• _Task to carry out_: Please give back, word for word, only the lines starting at the one containing "(0, .48, .61), (0, .13, .6)]" and ending at the one containing "(.12, -.74, 0)]" within the material below.

• _Information given_:
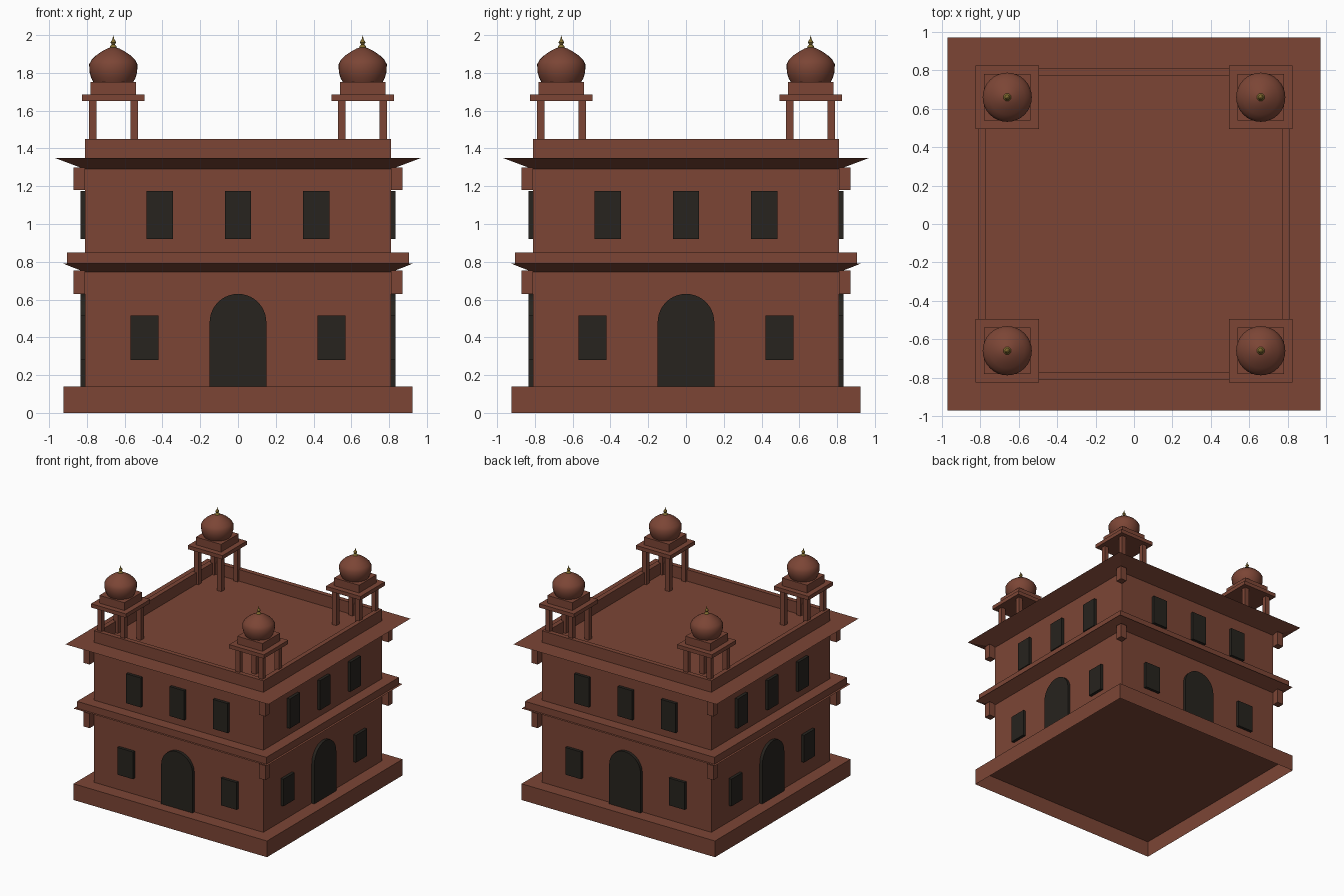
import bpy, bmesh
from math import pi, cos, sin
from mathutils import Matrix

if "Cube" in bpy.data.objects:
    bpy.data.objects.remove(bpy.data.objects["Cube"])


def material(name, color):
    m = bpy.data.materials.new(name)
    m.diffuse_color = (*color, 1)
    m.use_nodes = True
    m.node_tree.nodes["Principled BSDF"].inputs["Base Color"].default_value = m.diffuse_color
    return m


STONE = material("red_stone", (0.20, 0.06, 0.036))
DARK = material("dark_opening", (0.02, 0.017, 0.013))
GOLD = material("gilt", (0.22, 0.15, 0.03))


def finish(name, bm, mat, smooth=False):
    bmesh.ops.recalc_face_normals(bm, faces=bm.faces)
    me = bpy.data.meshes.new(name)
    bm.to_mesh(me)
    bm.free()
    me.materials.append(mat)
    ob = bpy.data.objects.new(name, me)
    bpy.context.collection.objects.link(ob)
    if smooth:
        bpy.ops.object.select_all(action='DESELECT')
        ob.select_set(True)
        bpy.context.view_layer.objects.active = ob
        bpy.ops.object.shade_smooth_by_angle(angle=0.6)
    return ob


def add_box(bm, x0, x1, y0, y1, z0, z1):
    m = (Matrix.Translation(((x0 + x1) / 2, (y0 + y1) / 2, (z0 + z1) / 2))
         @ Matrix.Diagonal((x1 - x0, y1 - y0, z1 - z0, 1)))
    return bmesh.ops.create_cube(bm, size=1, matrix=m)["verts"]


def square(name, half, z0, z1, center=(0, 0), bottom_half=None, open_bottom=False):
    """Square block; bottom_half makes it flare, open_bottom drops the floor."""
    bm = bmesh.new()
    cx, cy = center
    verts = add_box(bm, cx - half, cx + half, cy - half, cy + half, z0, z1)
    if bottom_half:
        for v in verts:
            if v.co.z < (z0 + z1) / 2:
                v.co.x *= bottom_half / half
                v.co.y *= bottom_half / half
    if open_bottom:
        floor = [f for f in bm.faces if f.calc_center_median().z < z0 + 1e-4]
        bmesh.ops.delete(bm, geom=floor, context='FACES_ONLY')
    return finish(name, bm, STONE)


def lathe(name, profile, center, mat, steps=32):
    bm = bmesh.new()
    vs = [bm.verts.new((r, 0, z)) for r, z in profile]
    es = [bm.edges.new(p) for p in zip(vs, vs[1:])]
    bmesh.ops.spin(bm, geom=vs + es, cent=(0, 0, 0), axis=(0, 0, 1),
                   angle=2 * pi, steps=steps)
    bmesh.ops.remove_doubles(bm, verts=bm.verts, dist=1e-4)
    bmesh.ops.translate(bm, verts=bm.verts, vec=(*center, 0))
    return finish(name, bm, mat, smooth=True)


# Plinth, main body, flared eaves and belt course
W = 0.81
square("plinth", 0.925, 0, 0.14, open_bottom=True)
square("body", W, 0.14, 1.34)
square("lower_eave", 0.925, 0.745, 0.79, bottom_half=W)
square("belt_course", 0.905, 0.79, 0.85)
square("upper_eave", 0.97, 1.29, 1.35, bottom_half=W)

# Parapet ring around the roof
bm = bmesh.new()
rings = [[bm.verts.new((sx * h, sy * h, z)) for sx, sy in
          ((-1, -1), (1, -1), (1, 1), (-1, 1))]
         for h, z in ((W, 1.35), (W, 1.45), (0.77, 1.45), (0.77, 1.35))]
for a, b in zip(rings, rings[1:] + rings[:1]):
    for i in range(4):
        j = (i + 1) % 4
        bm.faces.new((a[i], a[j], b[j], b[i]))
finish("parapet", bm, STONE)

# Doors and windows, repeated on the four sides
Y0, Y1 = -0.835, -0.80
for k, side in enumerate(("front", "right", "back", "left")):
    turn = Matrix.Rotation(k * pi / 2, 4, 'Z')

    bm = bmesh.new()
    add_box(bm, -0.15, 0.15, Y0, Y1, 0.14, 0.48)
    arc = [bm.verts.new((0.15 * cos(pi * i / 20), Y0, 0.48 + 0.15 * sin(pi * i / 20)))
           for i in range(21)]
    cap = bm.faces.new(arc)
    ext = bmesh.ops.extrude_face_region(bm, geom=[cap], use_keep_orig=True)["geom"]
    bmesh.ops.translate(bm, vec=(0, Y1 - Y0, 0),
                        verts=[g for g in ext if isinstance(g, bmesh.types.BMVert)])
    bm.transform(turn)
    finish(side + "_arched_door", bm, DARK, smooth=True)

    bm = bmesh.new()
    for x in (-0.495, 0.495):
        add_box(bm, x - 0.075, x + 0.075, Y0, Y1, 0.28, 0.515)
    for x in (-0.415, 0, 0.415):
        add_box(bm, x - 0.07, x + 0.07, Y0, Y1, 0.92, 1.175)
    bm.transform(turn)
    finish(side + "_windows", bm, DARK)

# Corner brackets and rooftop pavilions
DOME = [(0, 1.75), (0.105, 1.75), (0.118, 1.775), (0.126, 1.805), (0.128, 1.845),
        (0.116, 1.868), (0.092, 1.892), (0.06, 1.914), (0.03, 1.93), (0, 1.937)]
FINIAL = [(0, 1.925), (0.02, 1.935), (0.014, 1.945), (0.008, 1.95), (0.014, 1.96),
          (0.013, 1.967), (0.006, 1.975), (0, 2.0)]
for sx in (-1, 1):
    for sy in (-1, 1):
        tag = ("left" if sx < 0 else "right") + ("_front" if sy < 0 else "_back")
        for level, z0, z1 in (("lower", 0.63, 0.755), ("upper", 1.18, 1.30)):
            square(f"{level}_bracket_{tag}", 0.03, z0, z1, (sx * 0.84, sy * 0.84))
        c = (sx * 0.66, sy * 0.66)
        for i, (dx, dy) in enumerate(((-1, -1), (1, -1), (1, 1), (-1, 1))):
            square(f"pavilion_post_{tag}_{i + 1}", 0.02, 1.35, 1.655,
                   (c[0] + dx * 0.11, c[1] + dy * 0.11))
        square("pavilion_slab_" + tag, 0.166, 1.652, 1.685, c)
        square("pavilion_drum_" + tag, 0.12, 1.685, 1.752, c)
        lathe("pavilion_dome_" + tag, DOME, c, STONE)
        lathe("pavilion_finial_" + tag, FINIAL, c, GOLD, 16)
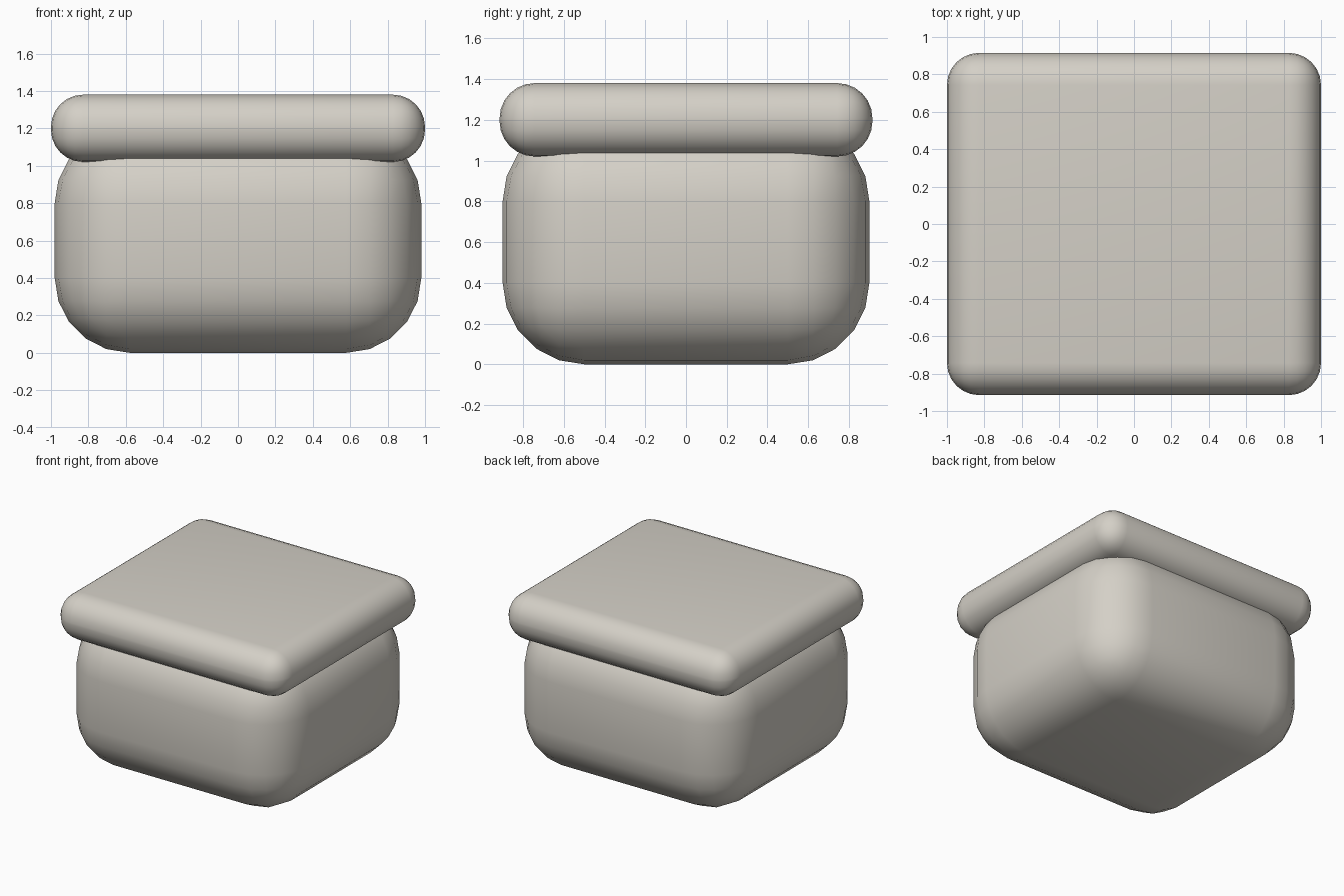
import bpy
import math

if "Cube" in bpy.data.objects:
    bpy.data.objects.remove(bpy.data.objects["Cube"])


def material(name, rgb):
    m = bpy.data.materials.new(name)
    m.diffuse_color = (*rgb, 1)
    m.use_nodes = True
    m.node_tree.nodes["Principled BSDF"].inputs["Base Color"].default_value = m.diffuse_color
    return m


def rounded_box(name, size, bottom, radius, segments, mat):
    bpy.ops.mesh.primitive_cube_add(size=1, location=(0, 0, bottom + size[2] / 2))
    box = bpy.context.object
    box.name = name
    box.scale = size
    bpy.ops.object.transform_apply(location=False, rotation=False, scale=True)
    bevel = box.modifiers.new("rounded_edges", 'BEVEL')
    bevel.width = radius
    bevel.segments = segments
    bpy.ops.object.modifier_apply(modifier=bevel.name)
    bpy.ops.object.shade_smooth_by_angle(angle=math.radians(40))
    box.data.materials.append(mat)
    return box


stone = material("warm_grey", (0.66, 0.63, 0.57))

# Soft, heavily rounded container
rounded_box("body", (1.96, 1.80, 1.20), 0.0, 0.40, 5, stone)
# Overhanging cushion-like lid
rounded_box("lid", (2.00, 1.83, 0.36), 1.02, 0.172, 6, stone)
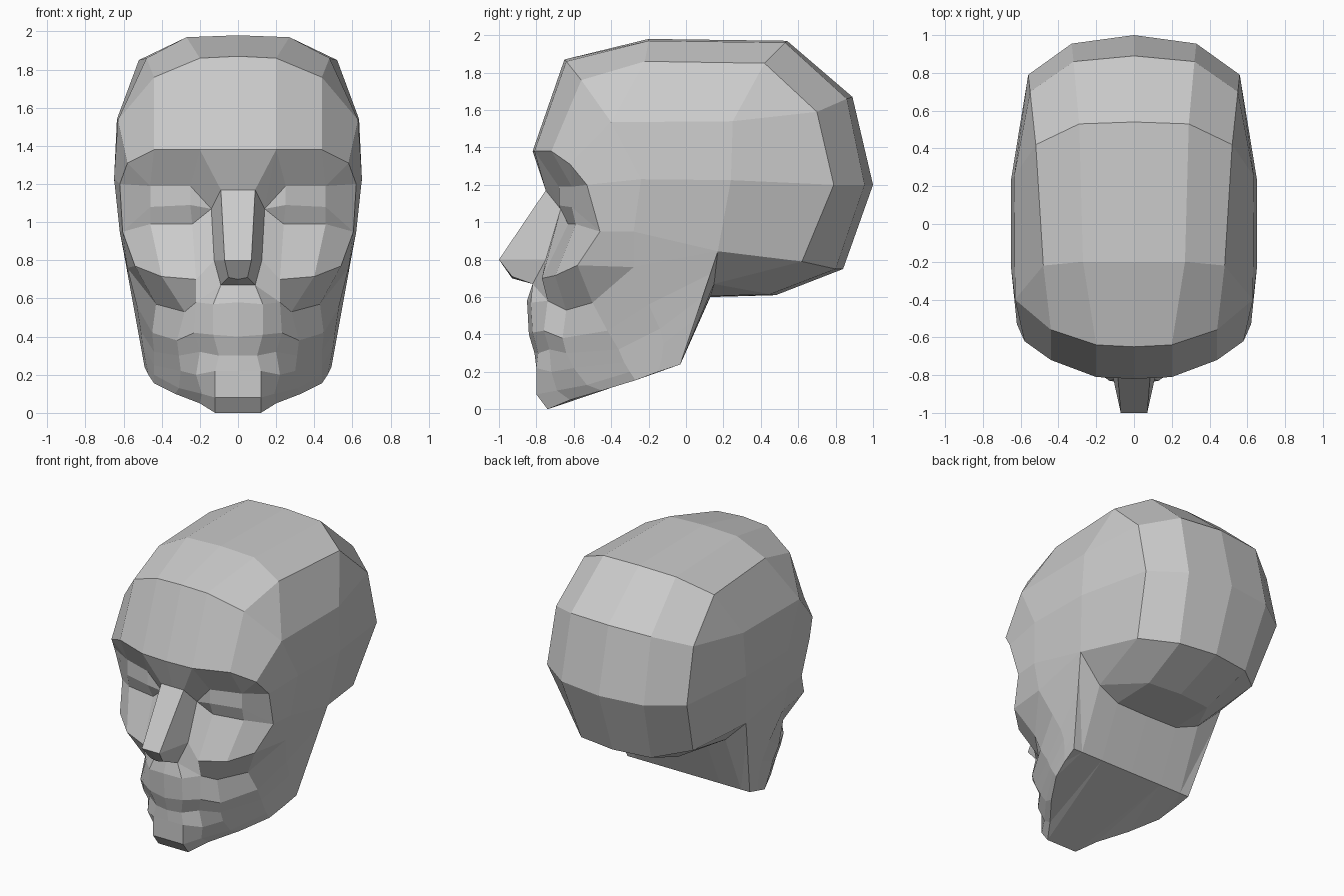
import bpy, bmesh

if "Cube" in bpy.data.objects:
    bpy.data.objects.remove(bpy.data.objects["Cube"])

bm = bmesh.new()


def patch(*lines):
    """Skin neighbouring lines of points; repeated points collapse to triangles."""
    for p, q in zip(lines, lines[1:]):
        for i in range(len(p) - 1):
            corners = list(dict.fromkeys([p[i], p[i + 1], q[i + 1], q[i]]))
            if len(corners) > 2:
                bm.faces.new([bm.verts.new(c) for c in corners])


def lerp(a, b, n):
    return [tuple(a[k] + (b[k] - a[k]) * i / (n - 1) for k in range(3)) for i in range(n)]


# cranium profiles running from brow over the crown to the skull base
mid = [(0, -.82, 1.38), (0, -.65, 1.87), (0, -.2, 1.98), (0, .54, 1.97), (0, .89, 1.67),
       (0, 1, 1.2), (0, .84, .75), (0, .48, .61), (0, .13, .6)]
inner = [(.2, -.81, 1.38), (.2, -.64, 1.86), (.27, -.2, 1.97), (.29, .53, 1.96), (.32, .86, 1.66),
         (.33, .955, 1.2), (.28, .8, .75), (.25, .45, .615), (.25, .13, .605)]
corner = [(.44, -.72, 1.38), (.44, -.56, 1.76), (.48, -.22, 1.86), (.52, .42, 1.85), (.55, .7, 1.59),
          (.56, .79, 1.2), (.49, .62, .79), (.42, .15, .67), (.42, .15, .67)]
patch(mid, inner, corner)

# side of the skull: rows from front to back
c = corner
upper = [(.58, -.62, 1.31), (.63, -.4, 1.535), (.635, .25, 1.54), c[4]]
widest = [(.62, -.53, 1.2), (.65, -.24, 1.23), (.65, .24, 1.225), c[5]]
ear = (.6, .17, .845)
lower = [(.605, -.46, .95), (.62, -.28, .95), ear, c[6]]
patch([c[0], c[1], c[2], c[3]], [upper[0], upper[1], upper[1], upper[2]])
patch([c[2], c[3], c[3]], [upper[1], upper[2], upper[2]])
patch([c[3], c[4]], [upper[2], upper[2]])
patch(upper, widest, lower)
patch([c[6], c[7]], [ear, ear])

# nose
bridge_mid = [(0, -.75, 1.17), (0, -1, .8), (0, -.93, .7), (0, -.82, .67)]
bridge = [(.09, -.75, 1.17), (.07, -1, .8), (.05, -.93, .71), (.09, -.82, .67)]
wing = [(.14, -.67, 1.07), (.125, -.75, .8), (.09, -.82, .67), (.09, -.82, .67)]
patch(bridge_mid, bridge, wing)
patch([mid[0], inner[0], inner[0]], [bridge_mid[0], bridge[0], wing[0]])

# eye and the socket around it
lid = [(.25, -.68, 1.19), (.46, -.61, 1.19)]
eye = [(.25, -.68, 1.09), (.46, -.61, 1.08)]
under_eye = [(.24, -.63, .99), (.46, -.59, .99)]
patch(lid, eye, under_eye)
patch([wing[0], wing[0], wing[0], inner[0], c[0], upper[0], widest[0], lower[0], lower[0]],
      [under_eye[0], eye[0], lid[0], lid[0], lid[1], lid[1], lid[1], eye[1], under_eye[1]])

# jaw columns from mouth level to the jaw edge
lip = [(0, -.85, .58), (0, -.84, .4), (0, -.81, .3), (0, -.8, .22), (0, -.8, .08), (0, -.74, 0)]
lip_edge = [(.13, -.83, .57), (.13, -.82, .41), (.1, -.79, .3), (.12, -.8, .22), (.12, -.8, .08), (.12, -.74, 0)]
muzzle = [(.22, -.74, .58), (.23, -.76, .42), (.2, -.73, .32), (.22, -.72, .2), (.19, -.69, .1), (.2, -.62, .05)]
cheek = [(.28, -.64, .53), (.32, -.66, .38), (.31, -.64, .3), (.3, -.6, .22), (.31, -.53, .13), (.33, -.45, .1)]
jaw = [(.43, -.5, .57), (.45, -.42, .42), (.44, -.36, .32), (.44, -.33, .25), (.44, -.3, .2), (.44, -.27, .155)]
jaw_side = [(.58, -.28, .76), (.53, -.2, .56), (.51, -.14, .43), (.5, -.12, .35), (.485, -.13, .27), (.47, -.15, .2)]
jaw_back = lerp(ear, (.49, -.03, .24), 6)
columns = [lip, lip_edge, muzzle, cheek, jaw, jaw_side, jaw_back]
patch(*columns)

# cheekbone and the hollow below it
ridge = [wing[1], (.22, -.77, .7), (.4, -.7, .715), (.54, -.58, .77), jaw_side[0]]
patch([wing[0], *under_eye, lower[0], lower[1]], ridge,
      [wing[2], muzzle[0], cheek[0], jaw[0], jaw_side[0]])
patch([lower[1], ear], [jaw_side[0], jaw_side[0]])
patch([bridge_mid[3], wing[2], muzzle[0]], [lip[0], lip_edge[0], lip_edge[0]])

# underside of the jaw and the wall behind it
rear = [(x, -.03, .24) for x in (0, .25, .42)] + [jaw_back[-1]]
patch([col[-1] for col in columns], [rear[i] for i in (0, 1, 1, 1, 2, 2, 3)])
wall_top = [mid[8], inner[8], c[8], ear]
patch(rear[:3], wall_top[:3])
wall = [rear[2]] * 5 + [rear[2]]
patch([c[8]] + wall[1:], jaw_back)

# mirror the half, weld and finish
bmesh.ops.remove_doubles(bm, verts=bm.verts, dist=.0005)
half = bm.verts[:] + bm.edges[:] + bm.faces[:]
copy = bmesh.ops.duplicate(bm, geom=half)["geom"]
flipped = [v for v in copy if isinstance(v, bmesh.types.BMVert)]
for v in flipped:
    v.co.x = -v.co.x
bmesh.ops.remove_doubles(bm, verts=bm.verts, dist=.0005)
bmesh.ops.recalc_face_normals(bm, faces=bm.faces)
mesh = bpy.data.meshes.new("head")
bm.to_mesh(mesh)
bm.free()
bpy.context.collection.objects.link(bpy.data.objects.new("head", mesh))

• _Solution to the problem_:
       (0, 1, 1.2), (0, .84, .75), (0, .48, .61), (0, .13, .6)]
inner = [(.2, -.81, 1.38), (.2, -.64, 1.86), (.27, -.2, 1.97), (.29, .53, 1.96), (.32, .86, 1.66),
         (.33, .955, 1.2), (.28, .8, .75), (.25, .45, .615), (.25, .13, .605)]
corner = [(.44, -.72, 1.38), (.44, -.56, 1.76), (.48, -.22, 1.86), (.52, .42, 1.85), (.55, .7, 1.59),
          (.56, .79, 1.2), (.49, .62, .79), (.42, .15, .67), (.42, .15, .67)]
patch(mid, inner, corner)

# side of the skull: rows from front to back
c = corner
upper = [(.58, -.62, 1.31), (.63, -.4, 1.535), (.635, .25, 1.54), c[4]]
widest = [(.62, -.53, 1.2), (.65, -.24, 1.23), (.65, .24, 1.225), c[5]]
ear = (.6, .17, .845)
lower = [(.605, -.46, .95), (.62, -.28, .95), ear, c[6]]
patch([c[0], c[1], c[2], c[3]], [upper[0], upper[1], upper[1], upper[2]])
patch([c[2], c[3], c[3]], [upper[1], upper[2], upper[2]])
patch([c[3], c[4]], [upper[2], upper[2]])
patch(upper, widest, lower)
patch([c[6], c[7]], [ear, ear])

# nose
bridge_mid = [(0, -.75, 1.17), (0, -1, .8), (0, -.93, .7), (0, -.82, .67)]
bridge = [(.09, -.75, 1.17), (.07, -1, .8), (.05, -.93, .71), (.09, -.82, .67)]
wing = [(.14, -.67, 1.07), (.125, -.75, .8), (.09, -.82, .67), (.09, -.82, .67)]
patch(bridge_mid, bridge, wing)
patch([mid[0], inner[0], inner[0]], [bridge_mid[0], bridge[0], wing[0]])

# eye and the socket around it
lid = [(.25, -.68, 1.19), (.46, -.61, 1.19)]
eye = [(.25, -.68, 1.09), (.46, -.61, 1.08)]
under_eye = [(.24, -.63, .99), (.46, -.59, .99)]
patch(lid, eye, under_eye)
patch([wing[0], wing[0], wing[0], inner[0], c[0], upper[0], widest[0], lower[0], lower[0]],
      [under_eye[0], eye[0], lid[0], lid[0], lid[1], lid[1], lid[1], eye[1], under_eye[1]])

# jaw columns from mouth level to the jaw edge
lip = [(0, -.85, .58), (0, -.84, .4), (0, -.81, .3), (0, -.8, .22), (0, -.8, .08), (0, -.74, 0)]
lip_edge = [(.13, -.83, .57), (.13, -.82, .41), (.1, -.79, .3), (.12, -.8, .22), (.12, -.8, .08), (.12, -.74, 0)]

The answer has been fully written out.